- _Data supplied_:
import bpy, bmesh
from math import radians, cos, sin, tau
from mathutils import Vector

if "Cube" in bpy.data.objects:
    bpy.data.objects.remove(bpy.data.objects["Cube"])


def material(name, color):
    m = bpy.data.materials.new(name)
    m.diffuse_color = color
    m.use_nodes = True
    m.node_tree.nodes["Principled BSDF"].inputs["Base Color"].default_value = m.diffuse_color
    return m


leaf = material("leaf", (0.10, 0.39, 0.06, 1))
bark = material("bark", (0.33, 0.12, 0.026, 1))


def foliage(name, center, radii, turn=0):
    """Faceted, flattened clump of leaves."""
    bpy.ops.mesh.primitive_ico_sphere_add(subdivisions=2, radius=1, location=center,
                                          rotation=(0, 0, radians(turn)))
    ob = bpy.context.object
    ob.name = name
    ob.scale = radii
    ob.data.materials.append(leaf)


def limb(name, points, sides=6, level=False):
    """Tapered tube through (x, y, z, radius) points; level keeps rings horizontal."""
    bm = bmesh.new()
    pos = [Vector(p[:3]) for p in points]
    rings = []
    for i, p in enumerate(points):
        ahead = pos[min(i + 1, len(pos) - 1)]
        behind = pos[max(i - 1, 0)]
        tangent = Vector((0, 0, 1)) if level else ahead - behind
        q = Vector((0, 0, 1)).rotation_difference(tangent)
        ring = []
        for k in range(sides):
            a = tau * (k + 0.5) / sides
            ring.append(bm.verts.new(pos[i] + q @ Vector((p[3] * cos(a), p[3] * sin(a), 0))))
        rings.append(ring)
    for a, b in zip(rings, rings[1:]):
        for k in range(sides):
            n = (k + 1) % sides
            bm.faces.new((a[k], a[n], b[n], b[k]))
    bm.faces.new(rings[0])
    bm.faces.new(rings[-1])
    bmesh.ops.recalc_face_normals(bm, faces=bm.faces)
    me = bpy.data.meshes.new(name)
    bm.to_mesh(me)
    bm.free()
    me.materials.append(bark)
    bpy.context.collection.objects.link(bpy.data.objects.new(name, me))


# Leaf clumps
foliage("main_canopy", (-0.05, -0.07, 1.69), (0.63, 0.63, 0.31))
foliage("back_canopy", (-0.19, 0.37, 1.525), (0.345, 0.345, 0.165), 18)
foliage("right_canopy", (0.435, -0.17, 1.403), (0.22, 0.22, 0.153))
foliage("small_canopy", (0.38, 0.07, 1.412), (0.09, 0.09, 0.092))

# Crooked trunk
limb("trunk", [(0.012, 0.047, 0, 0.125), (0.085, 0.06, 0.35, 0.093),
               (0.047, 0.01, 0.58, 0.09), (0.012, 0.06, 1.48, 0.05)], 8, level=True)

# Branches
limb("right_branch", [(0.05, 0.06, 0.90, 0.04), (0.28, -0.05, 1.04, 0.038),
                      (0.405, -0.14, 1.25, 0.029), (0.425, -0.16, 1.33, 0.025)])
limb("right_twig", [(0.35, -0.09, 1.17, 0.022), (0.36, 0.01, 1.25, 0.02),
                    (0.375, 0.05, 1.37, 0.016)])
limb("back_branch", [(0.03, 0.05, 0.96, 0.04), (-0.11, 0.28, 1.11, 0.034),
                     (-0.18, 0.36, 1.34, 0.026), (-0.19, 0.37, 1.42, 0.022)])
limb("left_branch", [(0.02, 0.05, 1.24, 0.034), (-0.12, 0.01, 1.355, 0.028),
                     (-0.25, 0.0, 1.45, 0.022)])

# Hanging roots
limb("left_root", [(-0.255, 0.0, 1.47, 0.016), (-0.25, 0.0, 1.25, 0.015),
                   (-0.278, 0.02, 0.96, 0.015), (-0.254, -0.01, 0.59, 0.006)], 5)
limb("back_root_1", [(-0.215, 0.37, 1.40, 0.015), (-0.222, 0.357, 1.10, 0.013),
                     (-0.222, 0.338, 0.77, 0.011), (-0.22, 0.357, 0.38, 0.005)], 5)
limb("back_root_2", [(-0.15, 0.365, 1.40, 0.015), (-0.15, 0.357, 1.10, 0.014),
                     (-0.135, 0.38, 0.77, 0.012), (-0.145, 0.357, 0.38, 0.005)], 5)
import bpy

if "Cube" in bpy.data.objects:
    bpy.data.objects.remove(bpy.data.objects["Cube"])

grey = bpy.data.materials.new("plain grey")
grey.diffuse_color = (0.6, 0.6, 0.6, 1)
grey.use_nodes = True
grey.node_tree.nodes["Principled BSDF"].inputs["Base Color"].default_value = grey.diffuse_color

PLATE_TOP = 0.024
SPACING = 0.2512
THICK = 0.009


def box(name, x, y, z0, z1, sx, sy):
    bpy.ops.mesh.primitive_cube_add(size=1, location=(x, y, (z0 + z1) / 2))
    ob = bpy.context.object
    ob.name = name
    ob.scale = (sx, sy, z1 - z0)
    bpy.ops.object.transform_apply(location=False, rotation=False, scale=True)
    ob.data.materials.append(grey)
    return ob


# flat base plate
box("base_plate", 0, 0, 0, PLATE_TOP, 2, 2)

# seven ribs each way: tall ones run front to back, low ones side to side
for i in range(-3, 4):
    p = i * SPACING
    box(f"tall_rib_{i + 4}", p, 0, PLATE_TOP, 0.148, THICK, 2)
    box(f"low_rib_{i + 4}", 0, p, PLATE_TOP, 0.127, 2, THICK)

- _About this task_:
Write out the complete material a second time, matching it exactly.

- _Solved problem_:
import bpy, bmesh
from math import radians, cos, sin, tau
from mathutils import Vector

if "Cube" in bpy.data.objects:
    bpy.data.objects.remove(bpy.data.objects["Cube"])


def material(name, color):
    m = bpy.data.materials.new(name)
    m.diffuse_color = color
    m.use_nodes = True
    m.node_tree.nodes["Principled BSDF"].inputs["Base Color"].default_value = m.diffuse_color
    return m


leaf = material("leaf", (0.10, 0.39, 0.06, 1))
bark = material("bark", (0.33, 0.12, 0.026, 1))


def foliage(name, center, radii, turn=0):
    """Faceted, flattened clump of leaves."""
    bpy.ops.mesh.primitive_ico_sphere_add(subdivisions=2, radius=1, location=center,
                                          rotation=(0, 0, radians(turn)))
    ob = bpy.context.object
    ob.name = name
    ob.scale = radii
    ob.data.materials.append(leaf)


def limb(name, points, sides=6, level=False):
    """Tapered tube through (x, y, z, radius) points; level keeps rings horizontal."""
    bm = bmesh.new()
    pos = [Vector(p[:3]) for p in points]
    rings = []
    for i, p in enumerate(points):
        ahead = pos[min(i + 1, len(pos) - 1)]
        behind = pos[max(i - 1, 0)]
        tangent = Vector((0, 0, 1)) if level else ahead - behind
        q = Vector((0, 0, 1)).rotation_difference(tangent)
        ring = []
        for k in range(sides):
            a = tau * (k + 0.5) / sides
            ring.append(bm.verts.new(pos[i] + q @ Vector((p[3] * cos(a), p[3] * sin(a), 0))))
        rings.append(ring)
    for a, b in zip(rings, rings[1:]):
        for k in range(sides):
            n = (k + 1) % sides
            bm.faces.new((a[k], a[n], b[n], b[k]))
    bm.faces.new(rings[0])
    bm.faces.new(rings[-1])
    bmesh.ops.recalc_face_normals(bm, faces=bm.faces)
    me = bpy.data.meshes.new(name)
    bm.to_mesh(me)
    bm.free()
    me.materials.append(bark)
    bpy.context.collection.objects.link(bpy.data.objects.new(name, me))


# Leaf clumps
foliage("main_canopy", (-0.05, -0.07, 1.69), (0.63, 0.63, 0.31))
foliage("back_canopy", (-0.19, 0.37, 1.525), (0.345, 0.345, 0.165), 18)
foliage("right_canopy", (0.435, -0.17, 1.403), (0.22, 0.22, 0.153))
foliage("small_canopy", (0.38, 0.07, 1.412), (0.09, 0.09, 0.092))

# Crooked trunk
limb("trunk", [(0.012, 0.047, 0, 0.125), (0.085, 0.06, 0.35, 0.093),
               (0.047, 0.01, 0.58, 0.09), (0.012, 0.06, 1.48, 0.05)], 8, level=True)

# Branches
limb("right_branch", [(0.05, 0.06, 0.90, 0.04), (0.28, -0.05, 1.04, 0.038),
                      (0.405, -0.14, 1.25, 0.029), (0.425, -0.16, 1.33, 0.025)])
limb("right_twig", [(0.35, -0.09, 1.17, 0.022), (0.36, 0.01, 1.25, 0.02),
                    (0.375, 0.05, 1.37, 0.016)])
limb("back_branch", [(0.03, 0.05, 0.96, 0.04), (-0.11, 0.28, 1.11, 0.034),
                     (-0.18, 0.36, 1.34, 0.026), (-0.19, 0.37, 1.42, 0.022)])
limb("left_branch", [(0.02, 0.05, 1.24, 0.034), (-0.12, 0.01, 1.355, 0.028),
                     (-0.25, 0.0, 1.45, 0.022)])

# Hanging roots
limb("left_root", [(-0.255, 0.0, 1.47, 0.016), (-0.25, 0.0, 1.25, 0.015),
                   (-0.278, 0.02, 0.96, 0.015), (-0.254, -0.01, 0.59, 0.006)], 5)
limb("back_root_1", [(-0.215, 0.37, 1.40, 0.015), (-0.222, 0.357, 1.10, 0.013),
                     (-0.222, 0.338, 0.77, 0.011), (-0.22, 0.357, 0.38, 0.005)], 5)
limb("back_root_2", [(-0.15, 0.365, 1.40, 0.015), (-0.15, 0.357, 1.10, 0.014),
                     (-0.135, 0.38, 0.77, 0.012), (-0.145, 0.357, 0.38, 0.005)], 5)
import bpy

if "Cube" in bpy.data.objects:
    bpy.data.objects.remove(bpy.data.objects["Cube"])

grey = bpy.data.materials.new("plain grey")
grey.diffuse_color = (0.6, 0.6, 0.6, 1)
grey.use_nodes = True
grey.node_tree.nodes["Principled BSDF"].inputs["Base Color"].default_value = grey.diffuse_color

PLATE_TOP = 0.024
SPACING = 0.2512
THICK = 0.009


def box(name, x, y, z0, z1, sx, sy):
    bpy.ops.mesh.primitive_cube_add(size=1, location=(x, y, (z0 + z1) / 2))
    ob = bpy.context.object
    ob.name = name
    ob.scale = (sx, sy, z1 - z0)
    bpy.ops.object.transform_apply(location=False, rotation=False, scale=True)
    ob.data.materials.append(grey)
    return ob


# flat base plate
box("base_plate", 0, 0, 0, PLATE_TOP, 2, 2)

# seven ribs each way: tall ones run front to back, low ones side to side
for i in range(-3, 4):
    p = i * SPACING
    box(f"tall_rib_{i + 4}", p, 0, PLATE_TOP, 0.148, THICK, 2)
    box(f"low_rib_{i + 4}", 0, p, PLATE_TOP, 0.127, 2, THICK)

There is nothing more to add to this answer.